The second best thing about this week's NYFF screening of The Savoy King: Chick Webb and the Music that Changed America might have been the audience — a fire-hazard crowd of friends, family and jazz enthusiasts ready to laugh, hoot, and more than once, sing along to the music. But the first best thing was 92-year-old Norma Miller, a delightful presence both on film and live on-stage, where she joined director Jeff Kaufman for a lively but all-too brief Q&A.
Nattily dressed in a black cap and sequined, sparkling jacket, the Queen of Swing spoke passionately about the power of jazz, the thrill of her days as a dancer at Harlem's legendary Savoy Ballroom and of course her love for the bandleader and drummer Chick Webb, who succumbed at age 30 from complications from tuberculosis. He died far too early for his fans but not too early to have built a name for himself as the "swingingest' drummer of his era.
Miller: The day before yesterday, I come to NY because of Jeff, and a very dear friend asked me to do a master class. So there I am, a day before yesterday, doing a Master Class, in Lindy Hop! This is crazy! I'm 92, what the hell am I doing? And all because of your film!
Kaufman: Here's my advice, if she starts a software company, I would invest.
Miller: We have lost a lot of the history of the beginning of the world of swing. But what Jeff found is amazing, and how he put it together, I'm amazed at that, because how do you put something together when there's no history? I mean like you said, you got a few good pictures of the band all dressed up…but you never see the dancing and the music together, it just, nobody ever… the ideal thing today is, we put the show together, we put the band out, and we put the dancing, and we could do that today but it would have to be with surrogates.
Kaufman: Chick was known to sometimes play a song for 15 minutes. They would just go nuts with a song: you'd have drum solo after drum solo, he'd give all his guys in the band time to go if they wanted to, and of course records could only record 2 1/2 to 3 minutes. So we'll never really know… (to Miller), well you know, but for us, we'll never really know that — Feeling. It made a big difference. It's a pity we can't record how it was. All we can do is try to remember how it was.
Miller: It was the most exciting period, because it was the incoming of the new music that everyone was listening to. They had to come to the Savoy because we couldn't go to any of the other ballrooms. And they all came because the excitement was every night up on that bandstand. So you would see Benny Goodman, Artie Shaw, I saw Leopold Stokawski. Because this movie was what was created in America by Americans. We took a music and made it a culture. And the world recognized this.

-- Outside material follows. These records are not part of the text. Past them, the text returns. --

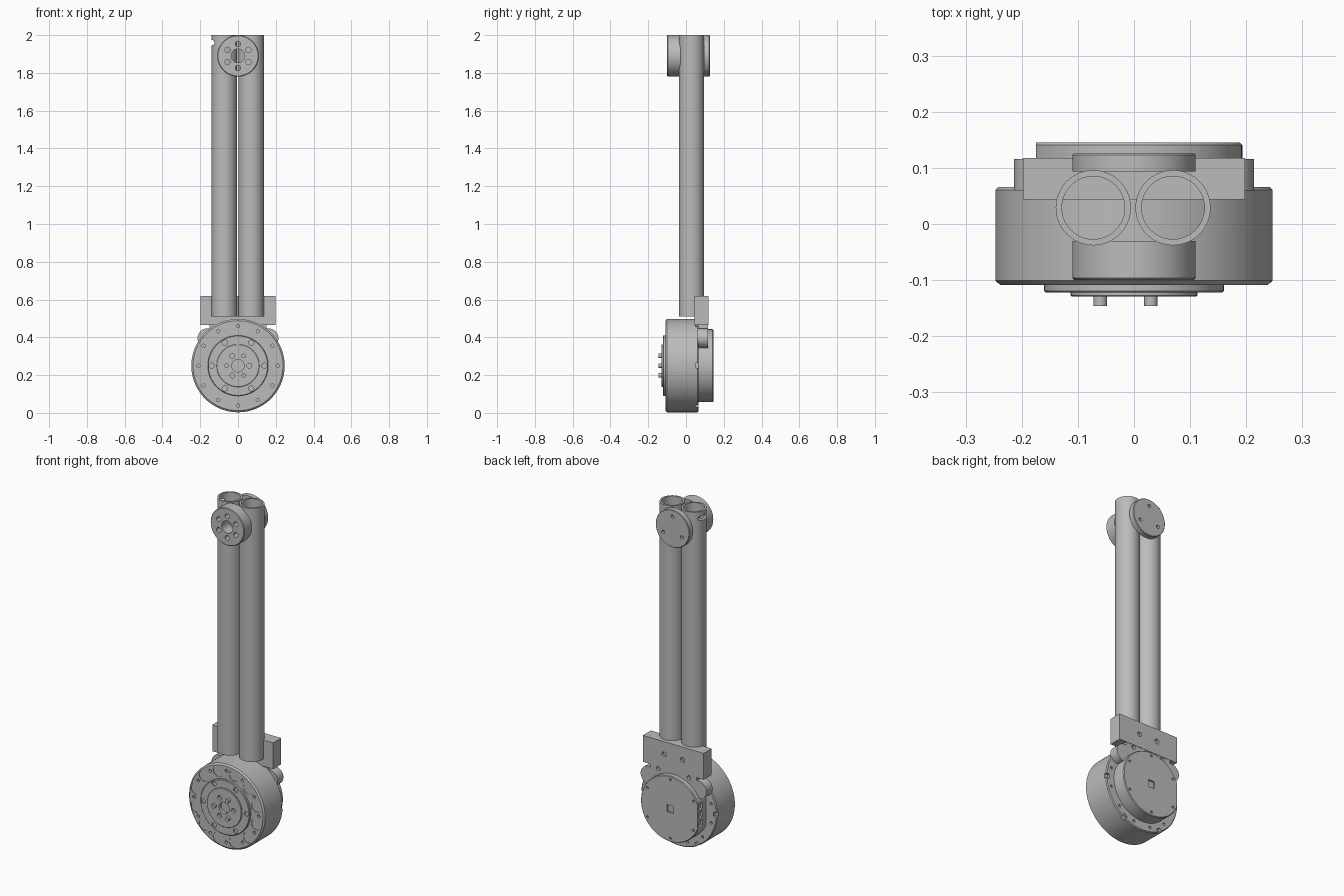
import bpy, bmesh, math
from mathutils import Matrix, Vector

cube = bpy.data.objects.get("Cube")
if cube:
    bpy.data.objects.remove(cube)

grey = bpy.data.materials.new("machined_grey")
grey.use_nodes = True
colour = (0.5, 0.5, 0.5, 1)
grey.diffuse_color = colour
grey.node_tree.nodes["Principled BSDF"].inputs["Base Color"].default_value = colour

HUB = 0.25      # height of the motor axis
TOP = 1.89      # height of the upper joint axis
ALONG_Y = Matrix.Rotation(math.pi / 2, 4, 'X')


def finish(name, bm):
    bmesh.ops.recalc_face_normals(bm, faces=bm.faces)
    mesh = bpy.data.meshes.new(name)
    bm.to_mesh(mesh)
    bm.free()
    ob = bpy.data.objects.new(name, mesh)
    bpy.context.collection.objects.link(ob)
    mesh.materials.append(grey)
    return ob


def add_rod(bm, x, z, r, y0, y1, sides=20):
    """Cylinder lying along y."""
    place = Matrix.Translation((x, (y0 + y1) / 2, z)) @ ALONG_Y
    bmesh.ops.create_cone(bm, cap_ends=True, segments=sides, radius1=r, radius2=r,
                          depth=abs(y1 - y0), matrix=place)


def add_box(bm, centre, size, turn=0):
    place = Matrix.Translation(centre) @ Matrix.Rotation(turn, 4, 'Y') @ Matrix.Diagonal((*size, 1))
    bmesh.ops.create_cube(bm, size=1, matrix=place)


def lathe(name, profile, z, sides=96):
    """Revolve (radius, y) points about a y axis at height z."""
    bm = bmesh.new()
    verts = [bm.verts.new((r, y, z)) for r, y in profile]
    edges = [bm.edges.new(pair) for pair in zip(verts, verts[1:])]
    bmesh.ops.spin(bm, geom=verts + edges, cent=(0, 0, z), axis=(0, 1, 0),
                   angle=math.tau, steps=sides, use_duplicate=False)
    bmesh.ops.remove_doubles(bm, verts=bm.verts, dist=0.0001)
    return finish(name, bm)


def ring(count, radius, z, start=0):
    for i in range(count):
        a = math.radians(start) + math.tau * i / count
        yield radius * math.cos(a), z + radius * math.sin(a), a


def cut(ob, bm):
    cutter = finish(ob.name + "_cutter", bm)
    cutter.hide_render = True
    cutter.hide_set(True)
    mod = ob.modifiers.new("Holes", 'BOOLEAN')
    mod.operation = 'DIFFERENCE'
    mod.solver = 'EXACT'
    mod.object = cutter
    bpy.context.view_layer.objects.active = ob
    bpy.ops.object.modifier_apply(modifier=mod.name)
    bpy.data.objects.remove(cutter)


def smooth(ob):
    bpy.ops.object.select_all(action='DESELECT')
    ob.select_set(True)
    bpy.context.view_layer.objects.active = ob
    bpy.ops.object.shade_smooth_by_angle(angle=math.radians(30))


# Motor housing: chamfered drum with a bolt ring, shallow pockets and rear notches
front, rear = -0.109, 0.066
housing = lathe("motor_housing", [(0, front), (0.238, front), (0.247, front + 0.008),
                                  (0.247, rear - 0.005), (0.242, rear), (0, rear)], HUB)
bm = bmesh.new()
for x, z, a in ring(12, 0.21, HUB):
    add_rod(bm, x, z, 0.009, front - 0.01, front + 0.03, 12)
for x, z, a in ring(12, 0.203, HUB, 15):
    add_rod(bm, x, z, 0.033, front - 0.01, front + 0.003)
for x, z, a in ring(6, 0.24, HUB):
    add_box(bm, (x, rear, z), (0.03, 0.03, 0.026), -a)
for x, z, a in ring(12, 0.217, HUB, 15):
    add_rod(bm, x, z, 0.008, rear - 0.02, rear + 0.01, 12)
cut(housing, bm)

# Output flange: two stepped discs with bolt circles
flange = lathe("output_flange", [(0, front + 0.02), (0.16, front + 0.02), (0.16, -0.119),
                                 (0.157, -0.122), (0.113, -0.122), (0.113, -0.127),
                                 (0.111, -0.129), (0, -0.129)], HUB)
bm = bmesh.new()
add_rod(bm, 0, HUB, 0.033, -0.15, -0.105, 32)
for x, z, a in ring(6, 0.14, HUB):
    add_rod(bm, x, z, 0.014, -0.15, -0.114, 16)
for x, z, a in ring(3, 0.06, HUB):
    add_rod(bm, x, z, 0.013, -0.15, -0.112, 16)
cut(flange, bm)

bm = bmesh.new()
for x, z, a in ring(3, 0.06, HUB, 60):
    add_rod(bm, x, z, 0.012, -0.146, -0.12)
pins = finish("drive_pins", bm)

# Rear cover: disc with one flat side, connector slots and a square port
cover = lathe("rear_cover", [(0, rear - 0.02), (0.193, rear - 0.02), (0.193, 0.141),
                             (0.189, 0.145), (0, 0.145)], HUB)
bm = bmesh.new()
add_box(bm, (-0.275, 0.1, HUB), (0.2, 0.2, 0.5))
add_box(bm, (0, 0.145, HUB), (0.042, 0.02, 0.042))
for x, z, a in ring(6, 0.172, HUB, 30):
    if x > -0.16:
        add_rod(bm, x, z, 0.007, 0.135, 0.16, 12)
cut(cover, bm)
bm = bmesh.new()
for i in (-1, 0, 1):
    add_box(bm, (-0.175, 0.112, HUB + i * 0.05), (0.03, 0.035, 0.036))
cut(cover, bm)

# Bracket: clamp block with a mounting plate and rounded ears below
bm = bmesh.new()
add_box(bm, (0, 0.081, 0.5425), (0.396, 0.074, 0.155))
block = finish("clamp_block", bm)
bm = bmesh.new()
for x in (-0.06, 0.06):
    add_rod(bm, x, 0.545, 0.014, 0.104, 0.13)
cut(block, bm)

bm = bmesh.new()
add_box(bm, (0, 0.09, 0.42), (0.3, 0.052, 0.1))
plate = finish("mounting_plate", bm)
bm = bmesh.new()
for x in (-0.1, 0.1):
    add_rod(bm, x, 0.45, 0.012, 0.1, 0.13)
cut(plate, bm)

bm = bmesh.new()
for x in (-0.162, 0.162):
    add_rod(bm, x, 0.395, 0.052, 0.06, 0.1155, 40)
ears = finish("bracket_ears", bm)

# Twin hollow tubes
tubes = []
for side, x in (("right", -0.0725), ("left", 0.0695)):
    bm = bmesh.new()
    loops = []
    for r, z in ((0.067, 0.51), (0.067, 2.0), (0.056, 2.0), (0.056, 0.51)):
        place = Matrix.Translation((x, 0.029, z))
        loops.append(bmesh.ops.create_circle(bm, segments=64, radius=r, matrix=place)["verts"])
    for lower, upper in zip(loops, loops[1:] + loops[:1]):
        for i in range(64):
            j = (i + 1) % 64
            bm.faces.new((lower[i], lower[j], upper[j], upper[i]))
    tubes.append(finish(side + "_tube", bm))
bm = bmesh.new()
add_rod(bm, -0.139, 1.96, 0.014, -0.05, 0.11)
cut(tubes[0], bm)

# Upper joint: thick bored hub in front, thin cap behind
hub = lathe("joint_hub", [(0, -0.03), (0.11, -0.03), (0.11, -0.096), (0.106, -0.1),
                          (0, -0.1)], TOP, 64)
bm = bmesh.new()
add_rod(bm, 0, TOP, 0.036, -0.12, 0, 32)
for x, z, a in ring(6, 0.064, TOP, 30):
    add_rod(bm, x, z, 0.014, -0.12, 0, 16)
cut(hub, bm)

cap = lathe("joint_cap", [(0, 0.094), (0.11, 0.094), (0.11, 0.123), (0.107, 0.126),
                          (0, 0.126)], TOP, 64)
bm = bmesh.new()
for x, z, a in ring(3, 0.07, TOP, 90):
    add_rod(bm, x, z, 0.01, 0.11, 0.14, 16)
cut(cap, bm)

for ob in [housing, flange, pins, cover, block, plate, ears, hub, cap] + tubes:
    smooth(ob)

All we have is these few recordings, but what was happening was a new world, and we were all part of it. It was the first dance ever created in America! Because remember, we are a nation of immigrants, everything we had here was brought here. So we had to listen to Europe and all that kind of bull… bull — (interrupted by audience laughter) — It was a time to see the beginning of Ella Fitzgerald, Billie Holiday, these were the people — we stood in line to see Louie Armstrong, here was a man who took a trumpet, and it became the symbol of Jazz! Jazz is American! That didn't come out of Europe. And that's what we created. Thank you black folks, that's what we created!
Kaufman: Yeah it's really a haunting story. I was able, through my crazed obsessive detective work, to track down two seemingly remaining drum sets, one with the cartoon of him from up there, and one with the crown, and I was doing everything I could. I actually wasted money flying to Detroit because I had a hot tip. This guy swore he had the drum set, he wouldn't actually show me the picture, but he seemed to know everything about it. I flew to Detroit, I went to his house, I went down the stairs, and it was some white guy with a bow tie on it, I said "that doesn't look like Chick." But finally, we had the story of Chick's drum set being in his house in Connecticut, and I was able to track the path of it, and I actually talked to somebody who said she remembered seeing it upstairs in the attic, all dusty… Anyway, to make a long story short, I got very close to the person who had it, and they died, and the trail just went cold. It may still be there somewhere, you just never know. But so far we haven't found it.
On Playing the South
Miller: But you know, the Chick Webb story is just one of many stories like that. The men that produced this music that became part of America — you have Duke, you have Basie, you have Chick Webb, you have all the bands that came up out of this segregated world, because you could only play the Savoy [the nation's first integrated dance hall]. When you left the Savoy, you played four theaters. Then you had to go south, and if you were a black band going south….
When her husband was playing with Basie, Mona Hinton, would go south ahead of the band and go to people's houses, and ask them where they could have rooms for the musicians, because we couldn't go in a hotel. So the tragedy of the going south, playing all night, going into another town and don't have no place to stay! You can't go to a restaurant, you got to go to the side and they give you a sandwich, so it's a wonder that you didn't have all kinds of constipation problems. The history of jazz music, is written in tragedy, but the music that came out of is amazing… We couldn't do nothing because, where do you stay? You can't even go to the bathroom, it was demeaning, but they continually worked at it and produced it —
… And that's the miracle of the jazz musician.